'''
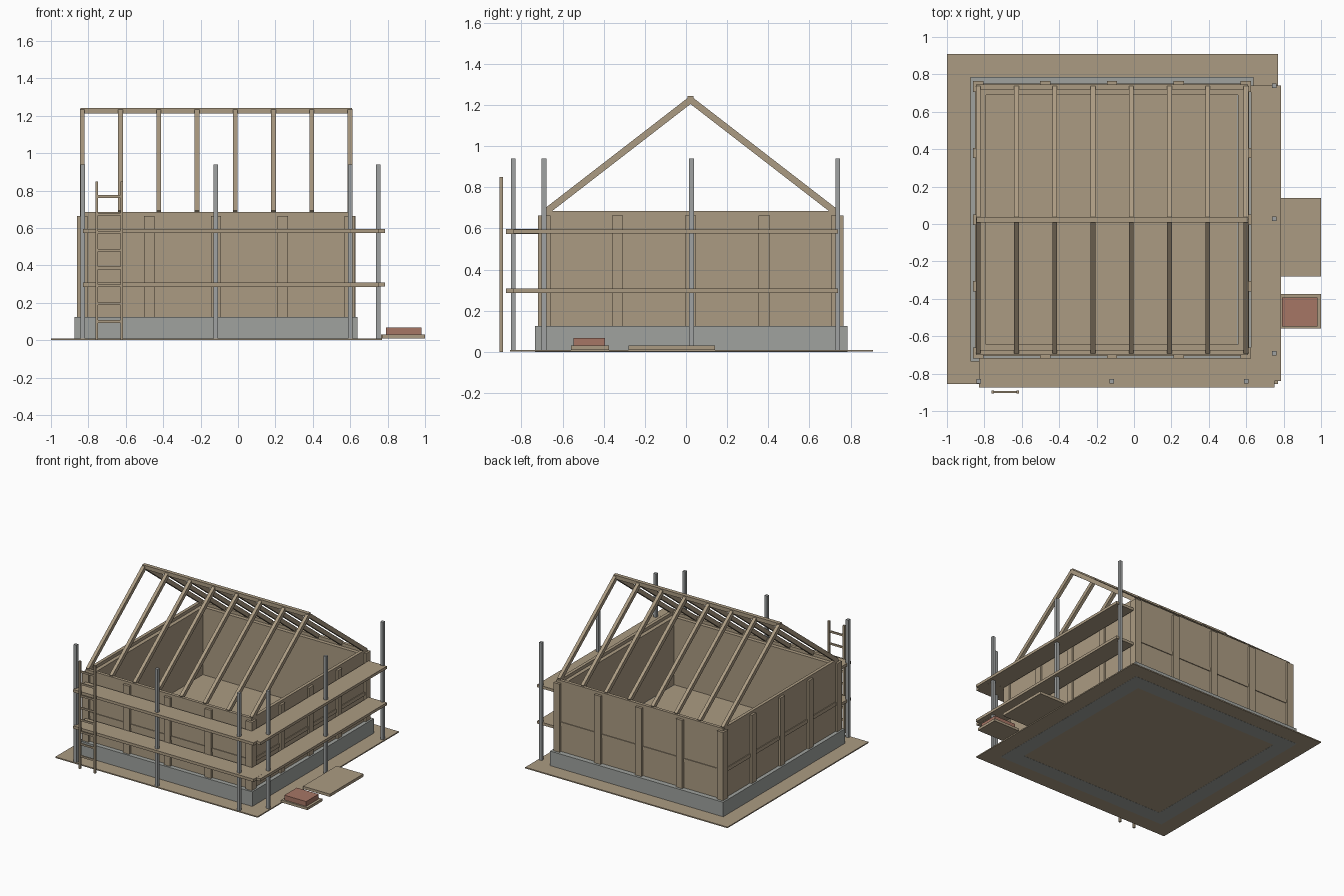
import bpy, math

cube = bpy.data.objects.get("Cube")
if cube:
    bpy.data.objects.remove(cube, do_unlink=True)


def material(name, r, g, b):
    m = bpy.data.materials.new(name)
    m.use_nodes = True
    m.diffuse_color = (r, g, b, 1)
    m.node_tree.nodes["Principled BSDF"].inputs["Base Color"].default_value = (r, g, b, 1)
    return m


WOOD = material("timber", 0.41, 0.33, 0.225)
CONCRETE = material("concrete", 0.35, 0.365, 0.345)
METAL = material("scaffold steel", 0.35, 0.365, 0.365)
BRICK = material("brick red", 0.38, 0.18, 0.13)


def box(name, x, y, z, mat, tilt=0):
    """Box from (min, max) ranges, optionally tilted about x."""
    spans = (x, y, z)
    bpy.ops.mesh.primitive_cube_add(size=1, location=[(a + b) / 2 for a, b in spans])
    ob = bpy.context.object
    ob.name = name
    size = [b - a for a, b in spans]
    for v in ob.data.vertices:
        v.co = [c * s for c, s in zip(v.co, size)]
    ob.rotation_euler.x = tilt
    ob.data.materials.append(mat)
    return ob


def ring(name, x, y, z, width, mat):
    """Four boxes forming a rectangular frame."""
    (x0, x1), (y0, y1) = x, y
    inner = (y0 + width, y1 - width)
    box(name + "_front", x, (y0, inner[0]), z, mat)
    box(name + "_back", x, (inner[1], y1), z, mat)
    box(name + "_right", (x1 - width, x1), inner, z, mat)
    box(name + "_left", (x0, x0 + width), inner, z, mat)


def around(c, w):
    return (c - w / 2, c + w / 2)


# Ground sheet, footing and floor
box("ground", (-1, 0.77), (-0.855, 0.91), (0.001, 0.01), WOOD)
ring("foundation", (-0.875, 0.64), (-0.735, 0.785), (0, 0.125), 0.12, CONCRETE)
box("floor", (-0.79, 0.55), (-0.645, 0.69), (0.08, 0.126), WOOD)

# Walls with rails and top plate
WX, WY = (-0.845, 0.61), (-0.7, 0.745)
ring("wall", WX, WY, (0.125, 0.66), 0.055, WOOD)
ring("top_plate", WX, WY, (0.66, 0.685), 0.025, WOOD)
RX, RY = (WX[0] - 0.006, WX[1] + 0.006), (WY[0] - 0.006, WY[1] + 0.006)
ring("wall_rail", RX, RY, (0.33, 0.36), 0.03, WOOD)

# Corner posts and wall studs
WALL_Z = (0.125, 0.664)
for px in (-0.833, 0.598):
    for py in (-0.69, 0.735):
        box("corner_post", around(px, 0.055), around(py, 0.06), WALL_Z, WOOD)
for px in (-0.475, -0.118, 0.24):
    for py in (WY[0], WY[1]):
        box("wall_stud", around(px, 0.055), around(py, 0.04), WALL_Z, WOOD)
for py in (-0.333, 0.022, 0.38):
    for px in (WX[0], WX[1]):
        box("wall_stud", around(px, 0.034), around(py, 0.055), WALL_Z, WOOD)

# Roof frame: ridge beam and paired rafters
RIDGE_Y = 0.022
box("ridge_beam", (-0.843, 0.61), around(RIDGE_Y, 0.03), (1.213, 1.243), WOOD)
run, rise = 0.705, 0.545
length, pitch = math.hypot(run, rise), math.atan2(rise, run)
for i in range(8):
    px = -0.833 + i * 0.2045
    for side in (-1, 1):
        mid = RIDGE_Y + side * run / 2
        box("rafter", around(px, 0.026), around(mid, length),
            around(0.68 + rise / 2, 0.032), WOOD, -side * pitch)

# Scaffold poles
POLE_Z = (0.005, 0.94)
for px in (-0.83, -0.118, 0.599):
    box("scaffold_pole", around(px, 0.024), around(-0.84, 0.024), POLE_Z, METAL)
for py in (-0.69, 0.027, 0.738):
    box("scaffold_pole", around(0.749, 0.024), around(py, 0.024), POLE_Z, METAL)

# Scaffold decks on two levels
for z in (0.297, 0.585):
    box("front_deck", (-0.83, 0.75), (-0.875, -0.716), around(z, 0.022), WOOD)
    box("right_deck", (0.626, 0.785), (-0.84, 0.74), around(z, 0.021), WOOD)

# Ladder
for px in (-0.755, -0.622):
    box("ladder_rail", around(px, 0.015), (-0.907, -0.89), (0, 0.85), WOOD)
for i in range(8):
    box("ladder_rung", (-0.755, -0.622), (-0.904, -0.893), around(0.1 + i * 0.0955, 0.014), WOOD)

# Material stacks beside the site
box("pallet", (0.77, 1), (-0.56, -0.375), (0.01, 0.03), WOOD)
box("brick_stack", (0.79, 0.98), (-0.548, -0.393), (0.03, 0.068), BRICK)
box("board_stack", (0.765, 1), (-0.28, 0.14), (0.008, 0.03), WOOD)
'''
* [Problem description]:
Make an exact copy of the records above. Keep out every picture.

* [Answer area]:
import bpy, math

cube = bpy.data.objects.get("Cube")
if cube:
    bpy.data.objects.remove(cube, do_unlink=True)


def material(name, r, g, b):
    m = bpy.data.materials.new(name)
    m.use_nodes = True
    m.diffuse_color = (r, g, b, 1)
    m.node_tree.nodes["Principled BSDF"].inputs["Base Color"].default_value = (r, g, b, 1)
    return m


WOOD = material("timber", 0.41, 0.33, 0.225)
CONCRETE = material("concrete", 0.35, 0.365, 0.345)
METAL = material("scaffold steel", 0.35, 0.365, 0.365)
BRICK = material("brick red", 0.38, 0.18, 0.13)


def box(name, x, y, z, mat, tilt=0):
    """Box from (min, max) ranges, optionally tilted about x."""
    spans = (x, y, z)
    bpy.ops.mesh.primitive_cube_add(size=1, location=[(a + b) / 2 for a, b in spans])
    ob = bpy.context.object
    ob.name = name
    size = [b - a for a, b in spans]
    for v in ob.data.vertices:
        v.co = [c * s for c, s in zip(v.co, size)]
    ob.rotation_euler.x = tilt
    ob.data.materials.append(mat)
    return ob


def ring(name, x, y, z, width, mat):
    """Four boxes forming a rectangular frame."""
    (x0, x1), (y0, y1) = x, y
    inner = (y0 + width, y1 - width)
    box(name + "_front", x, (y0, inner[0]), z, mat)
    box(name + "_back", x, (inner[1], y1), z, mat)
    box(name + "_right", (x1 - width, x1), inner, z, mat)
    box(name + "_left", (x0, x0 + width), inner, z, mat)


def around(c, w):
    return (c - w / 2, c + w / 2)


# Ground sheet, footing and floor
box("ground", (-1, 0.77), (-0.855, 0.91), (0.001, 0.01), WOOD)
ring("foundation", (-0.875, 0.64), (-0.735, 0.785), (0, 0.125), 0.12, CONCRETE)
box("floor", (-0.79, 0.55), (-0.645, 0.69), (0.08, 0.126), WOOD)

# Walls with rails and top plate
WX, WY = (-0.845, 0.61), (-0.7, 0.745)
ring("wall", WX, WY, (0.125, 0.66), 0.055, WOOD)
ring("top_plate", WX, WY, (0.66, 0.685), 0.025, WOOD)
RX, RY = (WX[0] - 0.006, WX[1] + 0.006), (WY[0] - 0.006, WY[1] + 0.006)
ring("wall_rail", RX, RY, (0.33, 0.36), 0.03, WOOD)

# Corner posts and wall studs
WALL_Z = (0.125, 0.664)
for px in (-0.833, 0.598):
    for py in (-0.69, 0.735):
        box("corner_post", around(px, 0.055), around(py, 0.06), WALL_Z, WOOD)
for px in (-0.475, -0.118, 0.24):
    for py in (WY[0], WY[1]):
        box("wall_stud", around(px, 0.055), around(py, 0.04), WALL_Z, WOOD)
for py in (-0.333, 0.022, 0.38):
    for px in (WX[0], WX[1]):
        box("wall_stud", around(px, 0.034), around(py, 0.055), WALL_Z, WOOD)

# Roof frame: ridge beam and paired rafters
RIDGE_Y = 0.022
box("ridge_beam", (-0.843, 0.61), around(RIDGE_Y, 0.03), (1.213, 1.243), WOOD)
run, rise = 0.705, 0.545
length, pitch = math.hypot(run, rise), math.atan2(rise, run)
for i in range(8):
    px = -0.833 + i * 0.2045
    for side in (-1, 1):
        mid = RIDGE_Y + side * run / 2
        box("rafter", around(px, 0.026), around(mid, length),
            around(0.68 + rise / 2, 0.032), WOOD, -side * pitch)

# Scaffold poles
POLE_Z = (0.005, 0.94)
for px in (-0.83, -0.118, 0.599):
    box("scaffold_pole", around(px, 0.024), around(-0.84, 0.024), POLE_Z, METAL)
for py in (-0.69, 0.027, 0.738):
    box("scaffold_pole", around(0.749, 0.024), around(py, 0.024), POLE_Z, METAL)

# Scaffold decks on two levels
for z in (0.297, 0.585):
    box("front_deck", (-0.83, 0.75), (-0.875, -0.716), around(z, 0.022), WOOD)
    box("right_deck", (0.626, 0.785), (-0.84, 0.74), around(z, 0.021), WOOD)

# Ladder
for px in (-0.755, -0.622):
    box("ladder_rail", around(px, 0.015), (-0.907, -0.89), (0, 0.85), WOOD)
for i in range(8):
    box("ladder_rung", (-0.755, -0.622), (-0.904, -0.893), around(0.1 + i * 0.0955, 0.014), WOOD)

# Material stacks beside the site
box("pallet", (0.77, 1), (-0.56, -0.375), (0.01, 0.03), WOOD)
box("brick_stack", (0.79, 0.98), (-0.548, -0.393), (0.03, 0.068), BRICK)
box("board_stack", (0.765, 1), (-0.28, 0.14), (0.008, 0.03), WOOD)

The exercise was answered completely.